3D Printing Education in Schools & Libraries
How 3D printing can be beneficial in education.
With the advent of low-cost 3D desktop printing that is constantly being developed and refined, there is seemingly unlimited potential in what can be achieved. This cutting-edge 3D technology will open new dimensions to education, and is making an impact around the world.
Students of any age learn best in different ways. There are those that learn by sight and reading, others by touch and doing, some by verbal discussion, although most of us are a combination of these methods. The technology surrounding 3D printing brings the ability to learn to all walks of life. A student can conceive an idea which can than be translated into a physical creation that can be touched and held as a representation of what is possible. It is in fact a way of proving that anything is possible and is an innovative method towards revolutionizing education while simultaneously introducing students of all ages to a rapidly advancing technology.
3D Printing in Schools
Windward School, with the help of Deezmaker’s 3D printers, has led to a blossoming of an entirely new dimension in STEAM learning. Students are being introduced to new ways of thinking involving changing pre-existing ideas of what is or is not possible. With the ability to tinker and prototype with 3D printing, students are becoming heavily engaged into working on innovative projects.
Their growing collection of 3D printers provides students and teachers alike with new methods of approaching problem solving and prototyping. A glowing example is Windward’s poorly design drain covers on their athletic fields. Towering too high over the grass, the covers consistently were broken by landscaping equipment until the students of Dr. Simon Huss’s Principles of Engineering class set about design an improved cover that would be difficult to break.

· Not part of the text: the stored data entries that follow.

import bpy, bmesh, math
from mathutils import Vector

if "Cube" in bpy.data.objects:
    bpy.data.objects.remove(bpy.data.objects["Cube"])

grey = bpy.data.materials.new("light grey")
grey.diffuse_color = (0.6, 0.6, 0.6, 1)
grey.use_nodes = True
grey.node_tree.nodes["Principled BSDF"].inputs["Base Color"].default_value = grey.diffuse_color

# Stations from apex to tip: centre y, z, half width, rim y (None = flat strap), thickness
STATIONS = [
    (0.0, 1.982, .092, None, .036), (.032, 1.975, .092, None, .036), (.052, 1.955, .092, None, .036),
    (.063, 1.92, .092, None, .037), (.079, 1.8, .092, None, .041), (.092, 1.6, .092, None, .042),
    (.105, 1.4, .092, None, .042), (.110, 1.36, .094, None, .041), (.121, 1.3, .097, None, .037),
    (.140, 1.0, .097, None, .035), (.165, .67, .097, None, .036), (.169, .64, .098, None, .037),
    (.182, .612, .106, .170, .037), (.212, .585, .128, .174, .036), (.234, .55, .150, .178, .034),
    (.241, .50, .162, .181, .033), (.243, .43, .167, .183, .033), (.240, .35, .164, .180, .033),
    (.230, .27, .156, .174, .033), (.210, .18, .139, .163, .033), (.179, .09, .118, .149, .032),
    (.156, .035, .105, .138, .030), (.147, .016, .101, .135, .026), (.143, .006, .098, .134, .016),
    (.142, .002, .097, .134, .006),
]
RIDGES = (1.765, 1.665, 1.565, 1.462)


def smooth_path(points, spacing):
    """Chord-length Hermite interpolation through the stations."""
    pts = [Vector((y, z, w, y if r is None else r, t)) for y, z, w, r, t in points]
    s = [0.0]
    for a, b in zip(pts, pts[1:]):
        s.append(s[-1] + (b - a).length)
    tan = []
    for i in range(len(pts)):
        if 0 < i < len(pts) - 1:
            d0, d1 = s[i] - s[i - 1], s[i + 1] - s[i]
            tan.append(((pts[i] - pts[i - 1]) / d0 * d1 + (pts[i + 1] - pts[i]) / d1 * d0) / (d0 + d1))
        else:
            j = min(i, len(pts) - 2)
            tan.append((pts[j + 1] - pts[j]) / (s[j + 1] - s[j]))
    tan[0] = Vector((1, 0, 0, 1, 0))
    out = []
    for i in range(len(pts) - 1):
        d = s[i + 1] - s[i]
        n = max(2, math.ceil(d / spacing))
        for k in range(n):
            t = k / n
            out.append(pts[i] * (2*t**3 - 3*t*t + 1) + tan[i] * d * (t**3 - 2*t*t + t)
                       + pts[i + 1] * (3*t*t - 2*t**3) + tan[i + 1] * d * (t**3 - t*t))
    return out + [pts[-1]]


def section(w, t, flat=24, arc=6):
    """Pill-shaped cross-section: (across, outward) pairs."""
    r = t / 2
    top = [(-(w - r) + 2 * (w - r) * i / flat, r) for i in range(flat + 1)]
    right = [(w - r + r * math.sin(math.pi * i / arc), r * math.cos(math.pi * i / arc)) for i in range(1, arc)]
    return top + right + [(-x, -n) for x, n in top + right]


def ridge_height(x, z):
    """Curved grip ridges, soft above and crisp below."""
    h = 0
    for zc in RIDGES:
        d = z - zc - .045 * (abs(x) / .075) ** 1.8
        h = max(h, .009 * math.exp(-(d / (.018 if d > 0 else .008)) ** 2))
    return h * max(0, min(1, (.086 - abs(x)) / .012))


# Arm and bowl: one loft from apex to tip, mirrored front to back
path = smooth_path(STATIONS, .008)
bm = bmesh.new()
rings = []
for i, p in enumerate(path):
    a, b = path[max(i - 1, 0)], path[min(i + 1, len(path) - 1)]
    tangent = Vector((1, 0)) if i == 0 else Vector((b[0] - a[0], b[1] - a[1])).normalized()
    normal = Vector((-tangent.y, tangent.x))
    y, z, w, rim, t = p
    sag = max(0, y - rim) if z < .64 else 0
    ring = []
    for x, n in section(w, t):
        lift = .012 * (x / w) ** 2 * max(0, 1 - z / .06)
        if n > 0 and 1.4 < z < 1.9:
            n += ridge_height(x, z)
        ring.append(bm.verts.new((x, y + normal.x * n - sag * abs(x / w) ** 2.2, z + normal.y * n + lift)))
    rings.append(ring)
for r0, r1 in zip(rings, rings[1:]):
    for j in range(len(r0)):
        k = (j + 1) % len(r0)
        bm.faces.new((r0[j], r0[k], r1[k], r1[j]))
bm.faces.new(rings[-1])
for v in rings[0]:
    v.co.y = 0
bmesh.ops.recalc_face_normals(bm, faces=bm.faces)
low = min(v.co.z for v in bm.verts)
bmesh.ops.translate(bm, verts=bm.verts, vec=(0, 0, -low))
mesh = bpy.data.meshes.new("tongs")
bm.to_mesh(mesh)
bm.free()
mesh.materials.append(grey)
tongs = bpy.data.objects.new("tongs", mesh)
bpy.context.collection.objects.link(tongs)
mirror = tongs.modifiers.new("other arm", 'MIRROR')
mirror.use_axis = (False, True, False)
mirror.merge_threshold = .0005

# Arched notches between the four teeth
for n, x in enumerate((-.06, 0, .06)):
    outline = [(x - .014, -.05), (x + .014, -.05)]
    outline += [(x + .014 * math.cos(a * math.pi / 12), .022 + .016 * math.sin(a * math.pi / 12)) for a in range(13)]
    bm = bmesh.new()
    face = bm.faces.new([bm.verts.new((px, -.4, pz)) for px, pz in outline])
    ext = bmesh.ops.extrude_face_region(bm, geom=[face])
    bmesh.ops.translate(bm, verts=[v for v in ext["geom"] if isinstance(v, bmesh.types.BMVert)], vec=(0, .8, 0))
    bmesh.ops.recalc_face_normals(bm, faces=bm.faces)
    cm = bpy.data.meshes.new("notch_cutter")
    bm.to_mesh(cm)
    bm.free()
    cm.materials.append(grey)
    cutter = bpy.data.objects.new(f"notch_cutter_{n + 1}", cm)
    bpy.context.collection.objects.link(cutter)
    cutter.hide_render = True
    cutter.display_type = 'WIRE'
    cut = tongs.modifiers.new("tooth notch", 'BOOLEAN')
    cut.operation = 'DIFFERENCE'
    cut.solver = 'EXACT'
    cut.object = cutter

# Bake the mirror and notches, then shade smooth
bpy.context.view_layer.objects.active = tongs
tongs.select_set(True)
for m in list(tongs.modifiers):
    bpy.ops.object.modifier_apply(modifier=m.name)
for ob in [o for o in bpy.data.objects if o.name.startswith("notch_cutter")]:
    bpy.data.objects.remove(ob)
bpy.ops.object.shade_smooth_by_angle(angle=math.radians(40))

Over at Palm Crest Elementary, a 10 week after-school class teaches the basics of 3D design and printing to 5th graders eager for knowledge. This article reveals how the students, using their Bukobots, learn first hand why good design and accurate measurements make the difference between creations that are solely decorative and those that are functional as well. Read more here!
At Clairbourn School, located in San Gabriel, children pre-K through 8th grade participate in a marvelous lesson in entrepreneurship: Market Day. Getting ready for Market Day starts weeks before as the students write business plans, produce items for sale, such as inventions or baked goods, calculate budgets, estimate supply and demand as well as potential profit margins in preparation for their one-day business. A fantastic lesson in economics, students sold various items they had made and learned about how much work goes into business as well as how things can go wrong.
One student, Nicholas, brought his Bukobot 3D printer to his booth and printed out both pre-made and personalized luggage tags for sale. Along with making a decent profit from his sales, Nicholas said “it felt good making kids smile by providing a product that I enjoy making on my 3D printer.”
Learning and enjoying the use of 3D printing isn’t limited to the youth. Adults of all ages gain the benefits of 3D printing when they exercise their minds in learning 3D design, prototyping, and thinking outside the box and in the printer.
3D Printing Helps Students Learn
Students of the sciences such as chemistry and biology, can use 3d printed models of molecules, cells, and organs for study instead of being limited to only 2-dimensional pictures. Holding the object of study and being able to examine it from every angle helps to solidify understanding of it works. Too often drawings and schematics are accidentally misleading. For those that learn better by doing, 3D printing is a fantastic way to facilitate their growth.
Physics and biology hold mysteries that are being slowly unwrapped using 3D models and 3D printing. The human brain is a fantastic part of the body, and there are new understandings of cortical development with the help of 3D technology that will help us to better understand neurodevelopment and neurodevelopmental disorders. And this is just the beginning.
History and Geology
Paleontologist Kenneth Lacovara holds a scaled down, 3D printed version of a dinosaur fossil. His lab is an example of new technology that will become standard in dino labs of the future.
Broken or destroyed historical buildings and landmarks, bones of dinosaurs long since gone, or items kept only in museums can be 3D scanned or designed and printed, giving students around the world the ability to see and experience something they might never have been exposed to otherwise. Imagine, the bones of a dinosaur that your students can see and touch without any fear of an ancient and priceless fossil being damaged. This type of tangibility allows students to develop a link between the past and present.
For the student interested in engineering, 3D printing holds the ability for intricate designs that can include working parts, hinges, and parts within parts. Engineering students can also create prototypes from concept to product.
Math and 3D printing are a great match. Never before have some of the most amazing mathematical formulas been reproduced with such precision and complexity. Coupling